[SUPPLIED ENTRIES]
------------------------------------------------------------
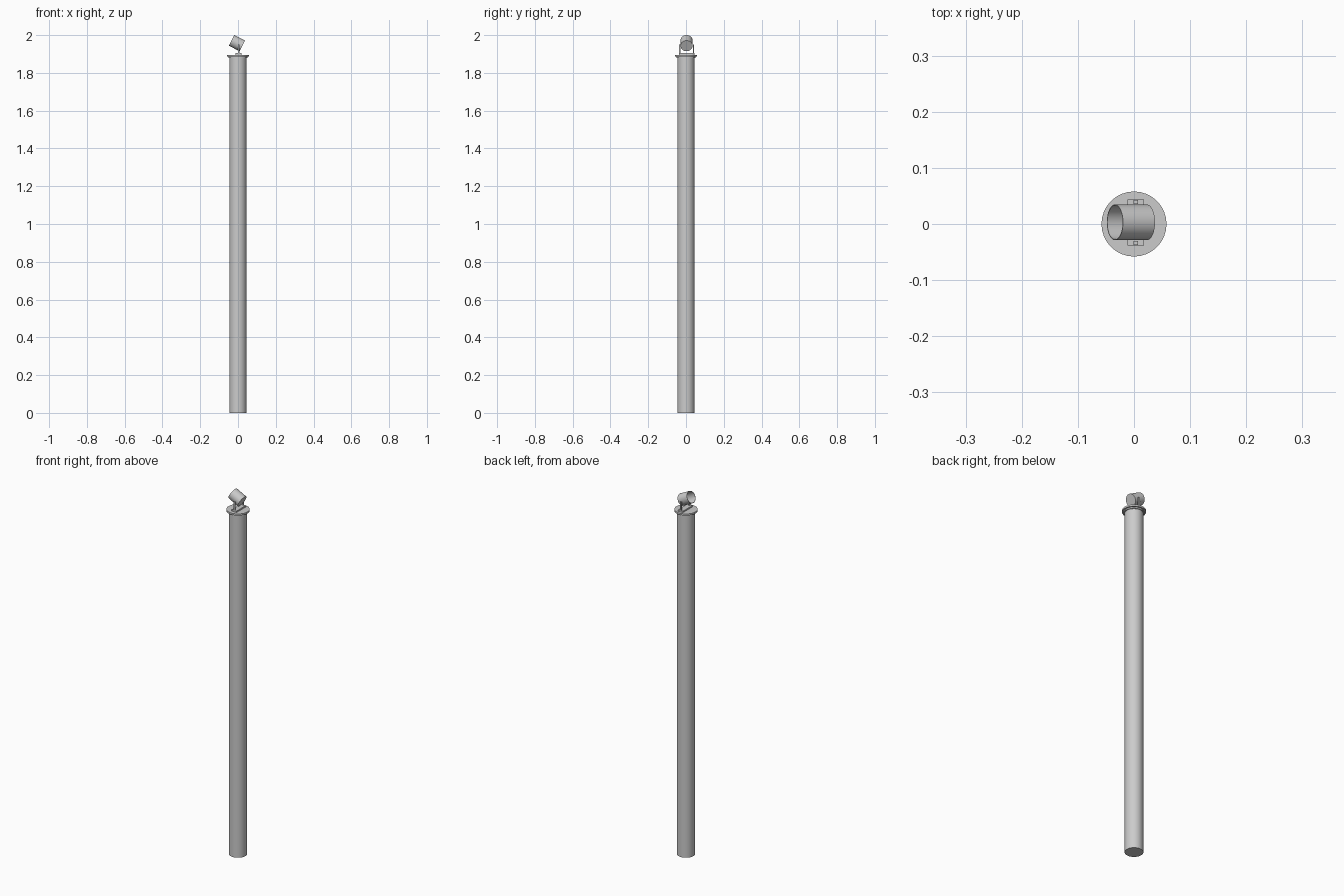
import bpy, bmesh, math
from mathutils import Matrix, Vector

if "Cube" in bpy.data.objects:
    bpy.data.objects.remove(bpy.data.objects["Cube"])

SIDES = 32
LAMP_Y = 0.003


def lathe(name, profile, matrix=None):
    """Revolve (radius, height) points around z; radius 0 closes the end."""
    bm = bmesh.new()
    verts = [bm.verts.new((r, 0, z)) for r, z in profile]
    edges = [bm.edges.new(p) for p in zip(verts, verts[1:])]
    bmesh.ops.spin(bm, geom=verts + edges, axis=(0, 0, 1), cent=(0, 0, 0),
                   steps=SIDES, angle=math.tau)
    bmesh.ops.remove_doubles(bm, verts=bm.verts, dist=1e-5)
    bmesh.ops.recalc_face_normals(bm, faces=bm.faces)
    if matrix:
        bm.transform(matrix)
    return finish(name, bm)


def box(name, size, center):
    bm = bmesh.new()
    bmesh.ops.create_cube(bm, size=1, matrix=Matrix.Translation(center)
                          @ Matrix.Diagonal((*size, 1)))
    return finish(name, bm)


def finish(name, bm):
    mesh = bpy.data.meshes.new(name)
    bm.to_mesh(mesh)
    bm.free()
    ob = bpy.data.objects.new(name, mesh)
    bpy.context.collection.objects.link(ob)
    return ob


def smooth(ob):
    bpy.ops.object.select_all(action='DESELECT')
    ob.select_set(True)
    bpy.context.view_layer.objects.active = ob
    bpy.ops.object.shade_smooth_by_angle(angle=math.radians(30))


# Post and its stepped cap
smooth(lathe("post", [(0, 0), (0.045, 0), (0.045, 1.88), (0, 1.88)]))
smooth(lathe("post_cap", [(0, 1.88), (0.05, 1.88), (0.05, 1.887),
                          (0.058, 1.887), (0.058, 1.896), (0, 1.896)]))

# U-shaped bracket: base plate and two thin arms
box("bracket_base", (0.03, 0.082, 0.008), (0.003, LAMP_Y, 1.9))
for side, label in ((-1, "front"), (1, "back")):
    box("bracket_arm_" + label, (0.008, 0.007, 0.05),
        (0.003, LAMP_Y + side * 0.0365, 1.925))

# Open-ended lamp housing, tipped up towards -x
axis = Vector((-math.cos(math.radians(27)), 0, math.sin(math.radians(27))))
tilt = Matrix.Translation((-0.0055, LAMP_Y, 1.9575)) @ axis.to_track_quat('Z', 'Y').to_matrix().to_4x4()
half, r = 0.032, 0.0318
smooth(lathe("lamp_housing", [(0, -half), (r, -half), (r, half), (r - 0.0015, half),
                              (r - 0.0015, -half + 0.003), (0, -half + 0.003)], tilt))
------------------------------------------------------------
Your response should be the count of lines in the material above that contain "name", with nothing added.

7